Ananta Bijoy Das is the third atheist blogger to be killed in Bangladesh - a country where it's dangerous to say you don't believe in God.
Masked men with machetes stabbed the author to death near his home, police say.
He's the third secular writer to be murdered in the last few months.
These bloggers speak out about the separation of church and state and criticise religious intolerance and Islamic fundamentalism.
Bangladesh has a mainly Muslim population - about 90% - with a further 9% of people identifying as Hindu, according to the World Factbook.
Over the last few years there has been a "harsh crackdown" on civil liberties and freedom of speech, Human Rights Watch says, affecting both religious fundamentalists and those who argue for free speech and for faith to be separate from government.
Speaking to BBC Asian Network from Bangladesh, Sara Hossain, a human rights lawyer, said much of the population was caught between religious fundamentalism and an increasingly restrictive state.
"For many people, it's becoming too frightening to speak," she said.
It's not just religious extremists who face punishment from the state. People who speak out in favour of secularism, are also being prosecuted Ms Hossain said.
"Given the strength of state forces, security forces, its intelligence... I wonder if enough is being done," she said.
"It seems a lot of resources are being diverted into fighting its political enemies... and trying to silence people the government sees as dissenters, even when they could be allies in fighting extremism and fundamentalism."
Although al-Qaeda has claimed responsibility for the death of Mr Das, there has been an increase in state arrests under the Information and Communication Act.
In October, parliament passed a bill updating the act to increase the length of sentences and give police more powers to arrest, Human Rights Watch says.
Speaking about the previous killings, a spokesman at the Bangladesh Embassy in Washington said government authorities were "shocked" and were taking "all measures to find the culprits".

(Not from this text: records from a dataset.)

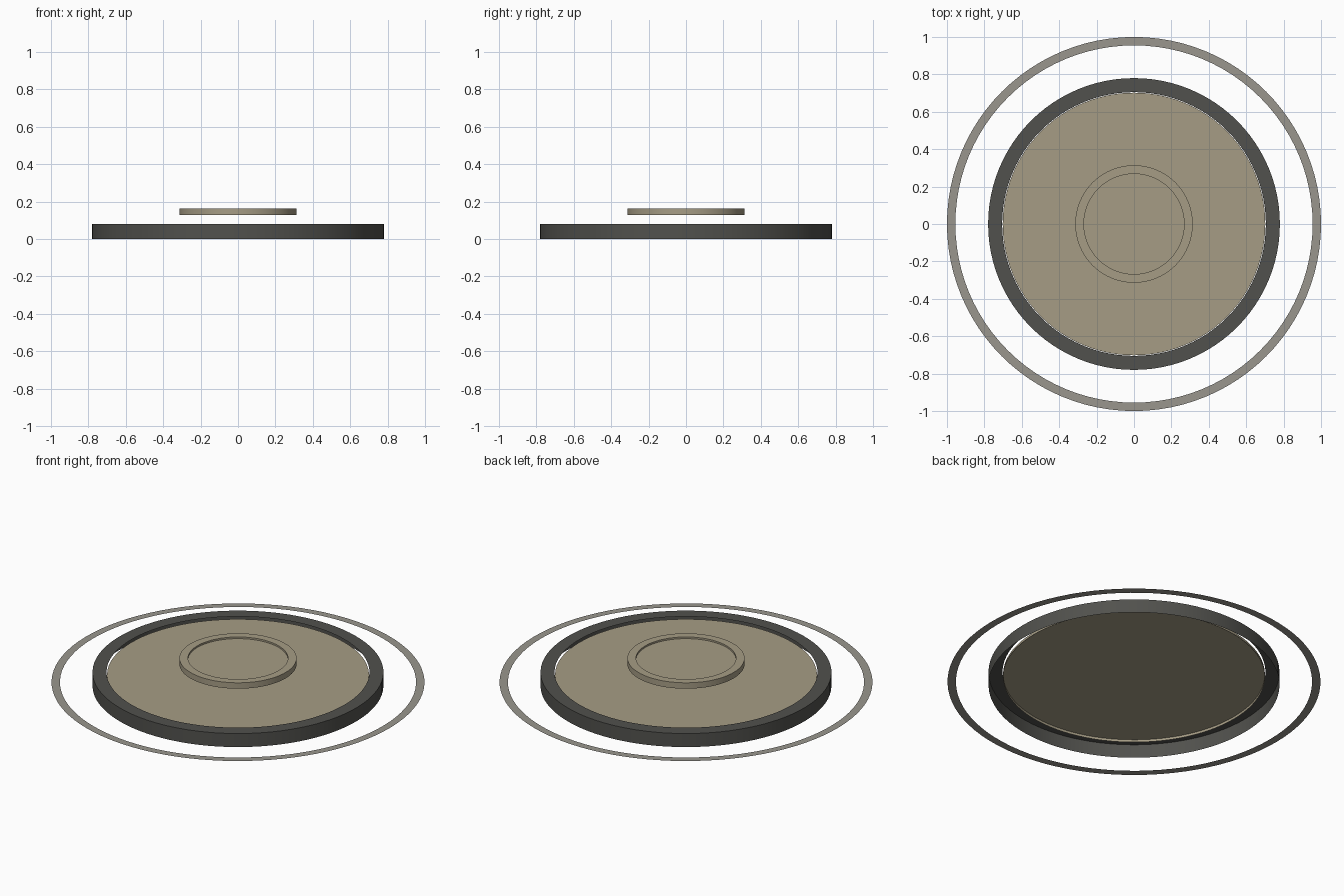
import bpy, bmesh, math

if "Cube" in bpy.data.objects:
    bpy.data.objects.remove(bpy.data.objects["Cube"])

SEGMENTS = 96


def material(name, rgb):
    m = bpy.data.materials.new(name)
    m.diffuse_color = (*rgb, 1.0)
    m.use_nodes = True
    m.node_tree.nodes["Principled BSDF"].inputs["Base Color"].default_value = m.diffuse_color
    return m


dark = material("dark grey", (0.083, 0.083, 0.075))
beige = material("beige", (0.38, 0.335, 0.235))
grey = material("warm grey", (0.32, 0.305, 0.27))


def lathe(name, profile, mat):
    """Spin a list of (radius, z) points around z; radius 0 closes with a disc."""
    bm = bmesh.new()
    loops = []
    for r, z in profile:
        if r == 0:
            loops.append(None)
            continue
        loops.append([bm.verts.new((r * math.cos(2 * math.pi * i / SEGMENTS),
                                    r * math.sin(2 * math.pi * i / SEGMENTS), z))
                      for i in range(SEGMENTS)])
    for a, b in zip(loops, loops[1:]):
        if b is None:
            bm.faces.new(a)
            continue
        for i in range(SEGMENTS):
            j = (i + 1) % SEGMENTS
            bm.faces.new((a[i], a[j], b[j], b[i]))
    me = bpy.data.meshes.new(name)
    bm.to_mesh(me)
    bm.free()
    me.materials.append(mat)
    ob = bpy.data.objects.new(name, me)
    bpy.context.collection.objects.link(ob)
    bpy.ops.object.select_all(action='DESELECT')
    ob.select_set(True)
    bpy.context.view_layer.objects.active = ob
    bpy.ops.object.shade_smooth_by_angle(angle=math.radians(30))
    return ob


# thin flat ring around everything
lathe("outer_ring", [(1.0, 0.02), (0.955, 0.02)], grey)

# dark rim: outer wall and flat top, open underneath
lathe("rim", [(0.78, 0.0), (0.78, 0.08), (0.705, 0.08)], dark)

# large plate inside the rim with a short skirt
lathe("plate", [(0.702, 0.051), (0.702, 0.066), (0, 0.066)], beige)

# small raised cap with a shallow recess in its top
lathe("cap", [(0.314, 0.128), (0.314, 0.163), (0.268, 0.163),
              (0.268, 0.153), (0, 0.153)], beige)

"Bangladesh is committed to fighting and ending extremism in all forms."
Fundamentalist groups such as Hifazat-e-Islam Bangladesh, are calling for an end to secular education and want politics to be informed by religion. It's claimed they have started violent protests to achieve their aims.
Avijiti Roy was the first secular blogger to have been killed this year.
His wife, who was also hurt in the attack, said Bangladesh Prime Minister Sheikh Hasina had not got in touch to offer her condolences.
Mr Roy's widow, Rafida Bonya Ahmed, lost a thumb in the February attack.
Mrs Hasina's son, Sajeeb Wazed, has since said his mother spoke privately to Mr Roy's father but claimed the political situation in Bangladesh is too unsettled for her to make her comments in public.
"We are walking a fine line here," said Mr Wazed in an interview.
"We don't want to be seen as atheists. It doesn't change our core beliefs. We believe in secularism.
"But given that our opposition party plays that religion card against us relentlessly, we can't come out strongly for him. It's about perception, not about reality."
After Mr Roy's death, his daughter Trisha Ahmed, who is based in the US, released a statement on Facebook.
She wrote: "I think his story should be heard in the US because Bangladesh is powerless; it's corrupt, there is no law and order, and I highly doubt that any justice will come to the murderers.